Joanne Carr, 37, breastfed her son, Dougie, since the day he was born without any problems, but after 14 months he started refusing to feed from her right side.
It prompted the mum-of-two to check her breast, where she found a pea-sized lump in her milk duct, which doctors later diagnosed as cancerous.
Joanne says she’d never have discovered the tumour if Dougie had not rejected her boob, which was likely a sign that something was blocking the duct or mis-shaping her breast.
Now cancer-free, Joanne, from Liverpool, has hailed her son as her “guardian angel” who saved her life.
“The doctor said it’s very strange what Dougie did,” she says.
“He must have known somehow. He was looking out for me.
“I know I wouldn’t have checked if it wasn’t for him.”
Joanne, a nurse, gave birth to Dougie, now 5, in April 2014 at Liverpool Women’s Hospital.
Everything was normal up until June 2015, when aged 14 months, Dougie’s feeding habits suddenly changed and he stopped feeding from his mum’s right breast.
“He just wasn’t interested anymore,” Joanne explains.
“He fed on the other one fine. I thought I might have a blocked duct or something. It was very strange.”
Concerned, Joanne decided to check her breast for signs of any problems and found a small lump - immediately booking herself in to see the GP.
She was given antibiotics and told to come back if it didn't go away - on her return, she was referred to specialists at the Royal Liverpool Hospital.
“I was really worried by this point,” she says.
“My gut feeling was that something wasn’t right. I started to think the lump wasn’t normal.
Following scans and a cell biopsy, Joanne was told she had an aggressive form of breast cancer known as invasive ductal cancer.
It's a common type of breast cancer which spreads to the milk ducts - the 'pipes' which carry milk from the milk-producing lobules to the nipple.

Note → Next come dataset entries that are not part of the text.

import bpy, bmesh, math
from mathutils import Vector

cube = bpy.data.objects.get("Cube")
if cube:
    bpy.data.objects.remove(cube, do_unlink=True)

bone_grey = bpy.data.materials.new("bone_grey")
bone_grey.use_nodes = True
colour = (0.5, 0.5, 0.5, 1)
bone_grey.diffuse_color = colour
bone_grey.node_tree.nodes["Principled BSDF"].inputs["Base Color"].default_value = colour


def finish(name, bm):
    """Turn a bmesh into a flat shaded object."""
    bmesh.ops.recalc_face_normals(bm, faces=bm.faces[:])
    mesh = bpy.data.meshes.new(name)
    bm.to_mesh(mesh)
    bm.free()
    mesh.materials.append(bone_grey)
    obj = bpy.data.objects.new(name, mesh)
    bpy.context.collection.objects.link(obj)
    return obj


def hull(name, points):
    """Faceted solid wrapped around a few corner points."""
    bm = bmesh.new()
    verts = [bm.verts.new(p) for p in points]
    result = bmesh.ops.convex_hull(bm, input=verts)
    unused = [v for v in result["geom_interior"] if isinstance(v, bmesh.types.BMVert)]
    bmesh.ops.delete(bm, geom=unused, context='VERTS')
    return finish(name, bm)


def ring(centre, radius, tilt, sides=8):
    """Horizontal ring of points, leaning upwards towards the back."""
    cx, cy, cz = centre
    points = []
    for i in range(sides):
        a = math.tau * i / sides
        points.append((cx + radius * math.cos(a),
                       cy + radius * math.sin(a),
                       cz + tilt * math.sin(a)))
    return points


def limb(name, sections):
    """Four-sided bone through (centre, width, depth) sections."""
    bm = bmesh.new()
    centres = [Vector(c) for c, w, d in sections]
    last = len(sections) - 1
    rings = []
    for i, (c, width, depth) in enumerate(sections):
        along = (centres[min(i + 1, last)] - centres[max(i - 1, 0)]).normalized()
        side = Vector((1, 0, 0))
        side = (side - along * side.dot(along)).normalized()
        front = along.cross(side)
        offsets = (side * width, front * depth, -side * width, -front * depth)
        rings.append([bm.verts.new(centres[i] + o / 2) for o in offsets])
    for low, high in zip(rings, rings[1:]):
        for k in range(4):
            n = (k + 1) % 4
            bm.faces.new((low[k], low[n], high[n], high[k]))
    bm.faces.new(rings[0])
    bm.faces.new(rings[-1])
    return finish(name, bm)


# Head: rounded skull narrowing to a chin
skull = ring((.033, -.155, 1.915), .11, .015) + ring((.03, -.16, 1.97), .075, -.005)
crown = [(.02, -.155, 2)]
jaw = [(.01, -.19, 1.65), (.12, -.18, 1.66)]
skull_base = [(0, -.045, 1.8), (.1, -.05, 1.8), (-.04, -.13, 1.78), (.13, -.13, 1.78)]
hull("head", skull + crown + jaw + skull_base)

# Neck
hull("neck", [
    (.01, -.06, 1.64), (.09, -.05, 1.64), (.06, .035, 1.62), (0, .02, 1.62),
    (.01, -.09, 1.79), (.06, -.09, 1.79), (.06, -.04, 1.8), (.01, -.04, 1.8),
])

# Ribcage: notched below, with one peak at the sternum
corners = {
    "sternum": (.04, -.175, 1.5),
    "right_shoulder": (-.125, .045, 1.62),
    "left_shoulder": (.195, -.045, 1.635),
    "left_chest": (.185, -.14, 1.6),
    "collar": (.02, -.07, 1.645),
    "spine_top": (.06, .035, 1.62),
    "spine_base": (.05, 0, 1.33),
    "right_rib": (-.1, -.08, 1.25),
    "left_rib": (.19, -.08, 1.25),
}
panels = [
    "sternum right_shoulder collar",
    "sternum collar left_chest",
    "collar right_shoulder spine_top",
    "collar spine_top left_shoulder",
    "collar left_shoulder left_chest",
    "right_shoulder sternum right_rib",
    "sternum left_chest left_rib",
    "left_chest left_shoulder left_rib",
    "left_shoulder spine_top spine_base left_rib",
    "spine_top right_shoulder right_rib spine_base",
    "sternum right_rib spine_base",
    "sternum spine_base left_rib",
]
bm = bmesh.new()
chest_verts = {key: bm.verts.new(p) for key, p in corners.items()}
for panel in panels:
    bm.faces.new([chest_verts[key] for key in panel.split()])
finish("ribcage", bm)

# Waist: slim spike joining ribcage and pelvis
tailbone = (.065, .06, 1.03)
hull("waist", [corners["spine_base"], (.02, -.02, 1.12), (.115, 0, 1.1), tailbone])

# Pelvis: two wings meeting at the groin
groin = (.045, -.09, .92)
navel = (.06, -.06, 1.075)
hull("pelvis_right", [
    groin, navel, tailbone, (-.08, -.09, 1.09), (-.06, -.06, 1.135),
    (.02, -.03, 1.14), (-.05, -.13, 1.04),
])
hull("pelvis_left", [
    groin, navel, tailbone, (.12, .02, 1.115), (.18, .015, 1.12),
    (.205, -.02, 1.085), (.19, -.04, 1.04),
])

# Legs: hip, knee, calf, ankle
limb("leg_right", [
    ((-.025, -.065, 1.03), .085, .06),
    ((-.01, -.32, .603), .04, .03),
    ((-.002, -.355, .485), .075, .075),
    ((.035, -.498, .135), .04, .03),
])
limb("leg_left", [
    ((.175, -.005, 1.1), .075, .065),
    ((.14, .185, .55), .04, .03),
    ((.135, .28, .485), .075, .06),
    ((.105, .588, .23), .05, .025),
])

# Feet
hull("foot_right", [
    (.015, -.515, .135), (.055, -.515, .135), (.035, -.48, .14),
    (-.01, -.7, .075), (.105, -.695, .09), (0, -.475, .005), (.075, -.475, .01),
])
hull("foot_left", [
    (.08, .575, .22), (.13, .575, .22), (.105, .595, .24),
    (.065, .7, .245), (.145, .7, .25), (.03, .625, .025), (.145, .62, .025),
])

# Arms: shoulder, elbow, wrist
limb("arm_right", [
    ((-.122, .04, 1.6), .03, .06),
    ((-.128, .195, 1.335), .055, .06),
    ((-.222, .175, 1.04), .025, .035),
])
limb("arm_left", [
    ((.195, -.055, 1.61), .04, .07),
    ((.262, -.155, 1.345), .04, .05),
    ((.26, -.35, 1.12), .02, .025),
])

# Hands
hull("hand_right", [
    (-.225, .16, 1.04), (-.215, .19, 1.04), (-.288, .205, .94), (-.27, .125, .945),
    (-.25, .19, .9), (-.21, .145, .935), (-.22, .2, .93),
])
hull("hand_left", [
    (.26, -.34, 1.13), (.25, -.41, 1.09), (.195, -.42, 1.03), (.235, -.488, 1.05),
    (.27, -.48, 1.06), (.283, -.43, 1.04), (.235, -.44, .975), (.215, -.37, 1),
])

Though doctors didn’t speculate on why it stopped Dougie feeding, Joanne says the 2cm lump was really close to her nipple, so she suspects Dougie felt it pressing against his mouth when he was feeding.
"I was diagnosed there and then," she continued.
"They took me into a room and told me I had cancer. They said it was aggressive but treatable.
Joanne had eight rounds of chemotherapy until March last year, and lost all of her hair.
But the lump shrank and surgeons removed residual cancer cells in March 2018.
Joanne was given the all-clear in April last year, and has been in remission for around a year.
Though she hasn’t been able to return to work yet as she still suffers with joint pains resulting from her chemo, Joanne is hoping to start university next year to retrain to specialise in chemotherapy.
“I still think about how lucky I am to this day,” she says.
“My attitude now is to just live life to the full. I owe my life to Dougie. He means the world to me.”